Task instructions
Return exactly the lines of the records below, starting at the line that contains "const ring = [];" and ending at the line that contains "for (let i = 5;", with both of those lines kept.

Provided records
──────────
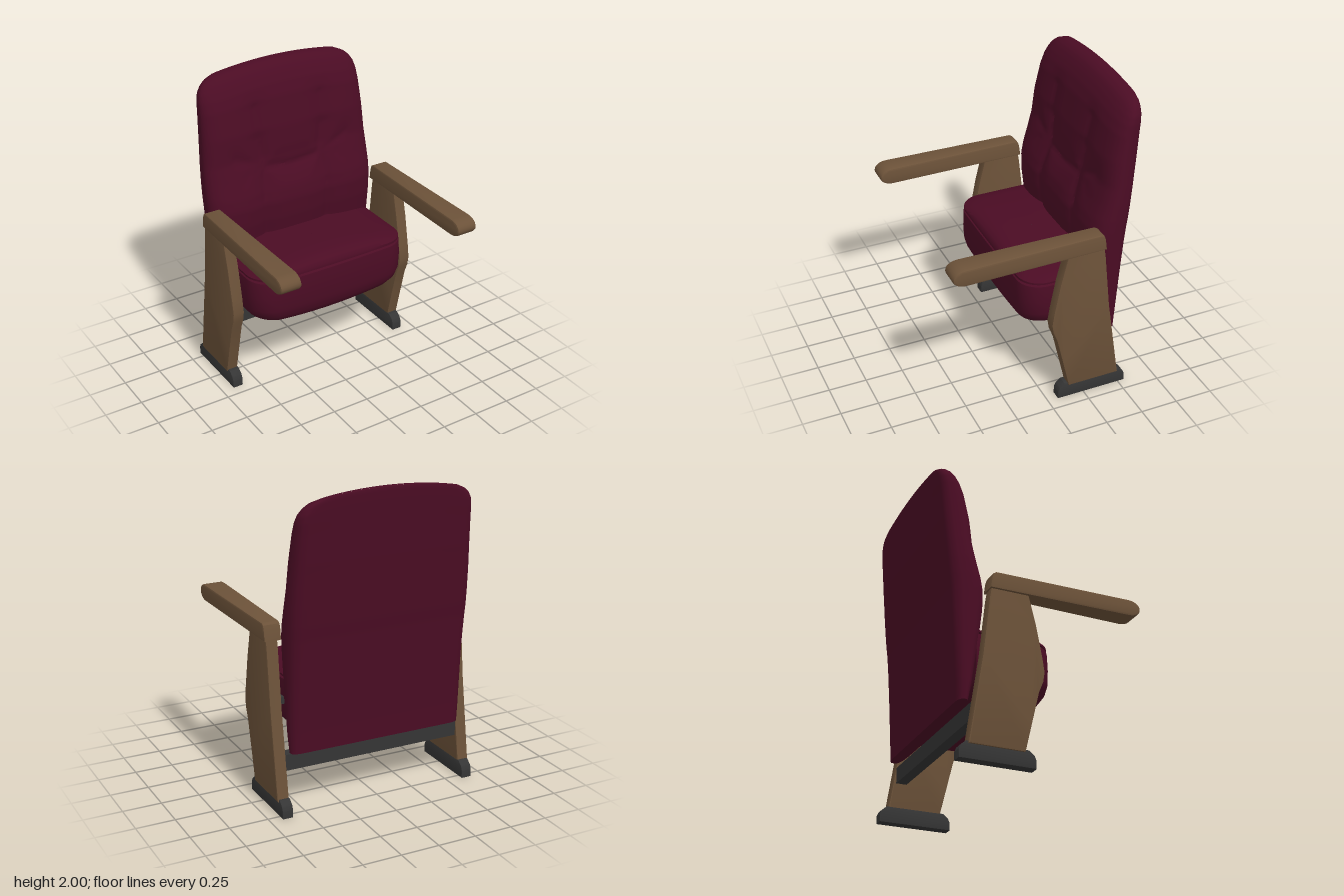
import * as THREE from 'three';
import { toCreasedNormals } from 'three/addons/utils/BufferGeometryUtils.js';

const material = (name, color) => Object.assign(new THREE.MeshStandardMaterial({ color }), { name });

// Linear lookup in a list of [key, a, b, ...] rows
function lookup(rows, k, col) {
  let i = 0;
  while (i < rows.length - 2 && k > rows[i + 1][0]) i++;
  const t = THREE.MathUtils.clamp((k - rows[i][0]) / (rows[i + 1][0] - rows[i][0]), 0, 1);
  return THREE.MathUtils.lerp(rows[i][col], rows[i + 1][col], t);
}

// Skin over a stack of closed rings, bottom to top
function loft(rings, crease) {
  const n = rings[0].length, index = [];
  for (let r = 0; r < rings.length - 1; r++) {
    for (let i = 0; i < n; i++) {
      const a = r * n + i, b = r * n + (i + 1) % n;
      index.push(a, b, b + n, a, b + n, a + n);
    }
  }
  const geo = new THREE.BufferGeometry();
  geo.setAttribute('position', new THREE.Float32BufferAttribute(rings.flat(2), 3));
  geo.setIndex(index);
  return toCreasedNormals(geo, crease);
}

// Side profile of [z, y] points, extruded across x and centred
function sideExtrude(points, width, bevel) {
  const shape = new THREE.Shape(points.map(([z, y]) => new THREE.Vector2(z, y)));
  const geo = new THREE.ExtrudeGeometry(shape, {
    depth: width - 2 * bevel, bevelEnabled: true, bevelSize: bevel,
    bevelThickness: bevel, bevelOffset: -bevel, bevelSegments: 2,
  });
  geo.translate(0, 0, bevel - width / 2);
  geo.rotateY(-Math.PI / 2);
  return geo;
}

// Tufting seams on one half of the backrest: x1, y1, x2, y2, depth
const SEAMS = [
  [0.24, 1.76, 0.235, 1.55, 0.6], [0.235, 1.55, 0.205, 1.36, 1],
  [0.21, 1.34, 0.235, 1.15, 1], [0.235, 1.15, 0.23, 0.9, 0.9], [0.23, 0.9, 0.24, 0.6, 0.7],
  [0, 1.335, 0.21, 1.355, 1], [0.21, 1.355, 0.41, 1.45, 0.45], [0.21, 1.35, 0.33, 1.34, 0.3],
];
function tuft(x, y) {
  let narrow = 0, wide = 0;
  x = Math.abs(x);
  for (const [x1, y1, x2, y2, depth] of SEAMS) {
    const dx = x2 - x1, dy = y2 - y1;
    const t = THREE.MathUtils.clamp(((x - x1) * dx + (y - y1) * dy) / (dx * dx + dy * dy), 0, 1);
    const d = Math.hypot(x - x1 - t * dx, y - y1 - t * dy);
    narrow = Math.max(narrow, depth * Math.exp(-((d / 0.02) ** 2)));
    wide = Math.max(wide, depth * Math.exp(-((d / 0.08) ** 2)));
  }
  return 0.012 * narrow + 0.018 * wide;
}

// Backrest rows: height, half width, front z, back z
const BACK = [
  [0.39, 0.585, -0.43, -0.51], [0.5, 0.592, -0.405, -0.515], [0.8, 0.6, -0.355, -0.535],
  [1.0, 0.605, -0.328, -0.55], [1.12, 0.609, -0.325, -0.56], [1.2, 0.61, -0.34, -0.57],
  [1.3, 0.608, -0.37, -0.58], [1.42, 0.602, -0.4, -0.592], [1.6, 0.592, -0.417, -0.61],
  [1.8, 0.582, -0.455, -0.625], [1.88, 0.577, -0.483, -0.632], [1.93, 0.566, -0.51, -0.636],
  [1.965, 0.543, -0.535, -0.638], [1.985, 0.515, -0.556, -0.639], [2.0, 0.46, -0.59, -0.638],
];
function backrestGeometry() {
  const rows = 84, cols = 80, backCols = 20, rings = [];
  for (let r = 0; r <= rows; r++) {
    const v = r / rows;
    const h = 0.39 + 1.61 * (1 - (1 - v) ** 1.25);
    const [w, zf, zb] = [1, 2, 3].map((c) => lookup(BACK, h, c));
    const mid = (zf + zb) / 2;
    const arch = 0.05 * THREE.MathUtils.smoothstep(h, 1.5, 2);
    const ring = [];
    const add = (s, front) => {
      const x = w * s, y = h - arch * (x / 0.52) ** 2;
      const edge = Math.sqrt(Math.max(0, 1 - Math.abs(s) ** (front ? 8 : 30)));
      let z = mid + ((front ? zf : zb) - mid) * edge;
      if (front) z -= tuft(x, h) * edge * (1 - THREE.MathUtils.smoothstep(h, 1.75, 1.95));
      ring.push([x, y, z]);
    };
    for (let i = 0; i <= cols; i++) add(Math.sin(Math.PI * (i / cols - 0.5)), true);
    for (let i = 1; i < backCols; i++) add(Math.sin(Math.PI * (0.5 - i / backCols)), false);
    const closing = ring.map(([x, y]) => [x, y, mid]);
    if (r === 0) rings.push(closing);
    rings.push(ring);
    if (r === rows) rings.push(closing);
  }
  return loft(rings, 0.8);
}

// Seat layers: height, inset, rise toward the sides, scale
const SEAT = [
  [0.45, 0.16, 0.03, 0.01], [0.45, 0.16, 0.03, 0.5], [0.452, 0.14, 0.04, 1], [0.465, 0.085, 0.045, 1],
  [0.495, 0.04, 0.045, 1], [0.54, 0.012, 0.035, 1], [0.6, 0, 0.02, 1], [0.7, -0.003, 0.01, 1],
  [0.8, 0, 0.012, 1], [0.812, 0.002, 0.012, 1], [0.82, 0.016, 0.012, 1], [0.828, 0.004, 0.01, 1],
  [0.85, 0.004, 0, 1], [0.875, 0.022, -0.02, 1], [0.893, 0.055, -0.03, 1], [0.902, 0.11, -0.035, 1],
  [0.905, 0.13, -0.035, 0.6], [0.905, 0.13, -0.035, 0.01],
];
function seatGeometry() {
  const zBack = -0.4, zMid = -0.18, radius = 0.15, arc = 10, edge = 16;
  const rings = SEAT.map(([y, inset, rise, scale]) => {
    const hw = 0.568 - inset, zf = 0.115 - inset, plan = [];
    for (let i = 0; i < 6; i++) plan.push([-hw, zBack + (zf - radius - zBack) * i / 6]);
    const corner = (sign, a) => plan.push([sign * (hw - radius + radius * Math.cos(a)), zf - radius + radius * Math.sin(a)]);
    for (let i = 0; i <= arc; i++) corner(-1, i / arc * Math.PI / 2);
    for (let i = 1; i < edge; i++) plan.push([(hw - radius) * (2 * i / edge - 1), zf]);
    for (let i = arc; i >= 0; i--) corner(1, i / arc * Math.PI / 2);
    for (let i = 5; i >= 0; i--) plan.push([hw, zBack + (zf - radius - zBack) * i / 6]);
    for (let i = 1; i < edge; i++) plan.push([hw * (1 - 2 * i / edge), zBack]);
    return plan.map(([x, z]) => [x * scale, y + rise * (x * scale / 0.568) ** 2, zMid + (z - zMid) * scale]);
  });
  return loft(rings, 0.8);
}

// Armrest with a rounded nose, slightly narrower toward the back
function armrestGeometry() {
  const profile = [[-0.365, 1.08], [0.56, 1.08]];
  for (let i = 1; i < 12; i++) {
    const a = -Math.PI / 2 + Math.PI * i / 12;
    profile.push([0.56 + 0.08 * Math.cos(a), 1.135 + 0.055 * Math.sin(a)]);
  }
  profile.push([0.56, 1.19], [-0.325, 1.19], [-0.345, 1.178], [-0.355, 1.15]);
  const geo = sideExtrude(profile, 0.14, 0.012);
  const p = geo.attributes.position;
  for (let i = 0; i < p.count; i++) {
    const k = THREE.MathUtils.clamp((p.getZ(i) + 0.36) / 0.8, 0, 1);
    p.setX(i, p.getX(i) * (0.8 + 0.2 * k));
  }
  return toCreasedNormals(geo, 0.6);
}

export function createModel() {
  const fabric = material('burgundy fabric', 0x4b0c24);
  const wood = material('brown wood', 0x6c5239);
  const metal = material('dark grey metal', 0x353535);
  const model = new THREE.Group();
  const add = (parent, name, geo, mat, x = 0, y = 0, z = 0) => {
    const mesh = new THREE.Mesh(geo, mat);
    mesh.name = name;
    mesh.position.set(x, y, z);
    parent.add(mesh);
  };

  // Cushions
  add(model, 'backrest', backrestGeometry(), fabric);
  add(model, 'seat', seatGeometry(), fabric);

  // Frame between the legs
  add(model, 'crossbar', new THREE.BoxGeometry(1.22, 0.105, 0.07), metal, 0, 0.318, -0.41);
  add(model, 'seatHinge', new THREE.BoxGeometry(1.22, 0.045, 0.26), metal, 0, 0.695, -0.24);

  // Side frames
  const armrest = armrestGeometry();
  const leg = toCreasedNormals(sideExtrude([
    [-0.14, 0.09], [-0.095, 0.28], [-0.05, 0.47], [-0.022, 0.54], [-0.012, 0.6], [-0.025, 0.69],
    [-0.065, 0.9], [-0.115, 1.1], [-0.115, 1.14], [-0.345, 1.14], [-0.365, 1.02], [-0.405, 0.65], [-0.49, 0.09],
  ], 0.077, 0.008), 0.5);
  const foot = toCreasedNormals(sideExtrude([
    [-0.545, 0], [-0.07, 0], [-0.07, 0.05], [-0.082, 0.078], [-0.115, 0.106],
    [-0.5, 0.106], [-0.533, 0.078], [-0.545, 0.05],
  ], 0.07, 0.004), 0.5);
  for (const [side, sign] of [['left', 1], ['right', -1]]) {
    const frame = new THREE.Group();
    frame.name = side + 'SideFrame';
    add(frame, side + 'Armrest', armrest, wood, sign * 0.635);
    add(frame, side + 'Leg', leg, wood, sign * 0.64);
    add(frame, side + 'Foot', foot, metal, sign * 0.636);
    model.add(frame);
  }
  return model;
}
──────────
Response box
    const ring = [];
    const add = (s, front) => {
      const x = w * s, y = h - arch * (x / 0.52) ** 2;
      const edge = Math.sqrt(Math.max(0, 1 - Math.abs(s) ** (front ? 8 : 30)));
      let z = mid + ((front ? zf : zb) - mid) * edge;
      if (front) z -= tuft(x, h) * edge * (1 - THREE.MathUtils.smoothstep(h, 1.75, 1.95));
      ring.push([x, y, z]);
    };
    for (let i = 0; i <= cols; i++) add(Math.sin(Math.PI * (i / cols - 0.5)), true);
    for (let i = 1; i < backCols; i++) add(Math.sin(Math.PI * (0.5 - i / backCols)), false);
    const closing = ring.map(([x, y]) => [x, y, mid]);
    if (r === 0) rings.push(closing);
    rings.push(ring);
    if (r === rows) rings.push(closing);
  }
  return loft(rings, 0.8);
}

// Seat layers: height, inset, rise toward the sides, scale
const SEAT = [
  [0.45, 0.16, 0.03, 0.01], [0.45, 0.16, 0.03, 0.5], [0.452, 0.14, 0.04, 1], [0.465, 0.085, 0.045, 1],
  [0.495, 0.04, 0.045, 1], [0.54, 0.012, 0.035, 1], [0.6, 0, 0.02, 1], [0.7, -0.003, 0.01, 1],
  [0.8, 0, 0.012, 1], [0.812, 0.002, 0.012, 1], [0.82, 0.016, 0.012, 1], [0.828, 0.004, 0.01, 1],
  [0.85, 0.004, 0, 1], [0.875, 0.022, -0.02, 1], [0.893, 0.055, -0.03, 1], [0.902, 0.11, -0.035, 1],
  [0.905, 0.13, -0.035, 0.6], [0.905, 0.13, -0.035, 0.01],
];
function seatGeometry() {
  const zBack = -0.4, zMid = -0.18, radius = 0.15, arc = 10, edge = 16;
  const rings = SEAT.map(([y, inset, rise, scale]) => {
    const hw = 0.568 - inset, zf = 0.115 - inset, plan = [];
    for (let i = 0; i < 6; i++) plan.push([-hw, zBack + (zf - radius - zBack) * i / 6]);
    const corner = (sign, a) => plan.push([sign * (hw - radius + radius * Math.cos(a)), zf - radius + radius * Math.sin(a)]);
    for (let i = 0; i <= arc; i++) corner(-1, i / arc * Math.PI / 2);
    for (let i = 1; i < edge; i++) plan.push([(hw - radius) * (2 * i / edge - 1), zf]);
    for (let i = arc; i >= 0; i--) corner(1, i / arc * Math.PI / 2);
    for (let i = 5; i >= 0; i--) plan.push([hw, zBack + (zf - radius - zBack) * i / 6]);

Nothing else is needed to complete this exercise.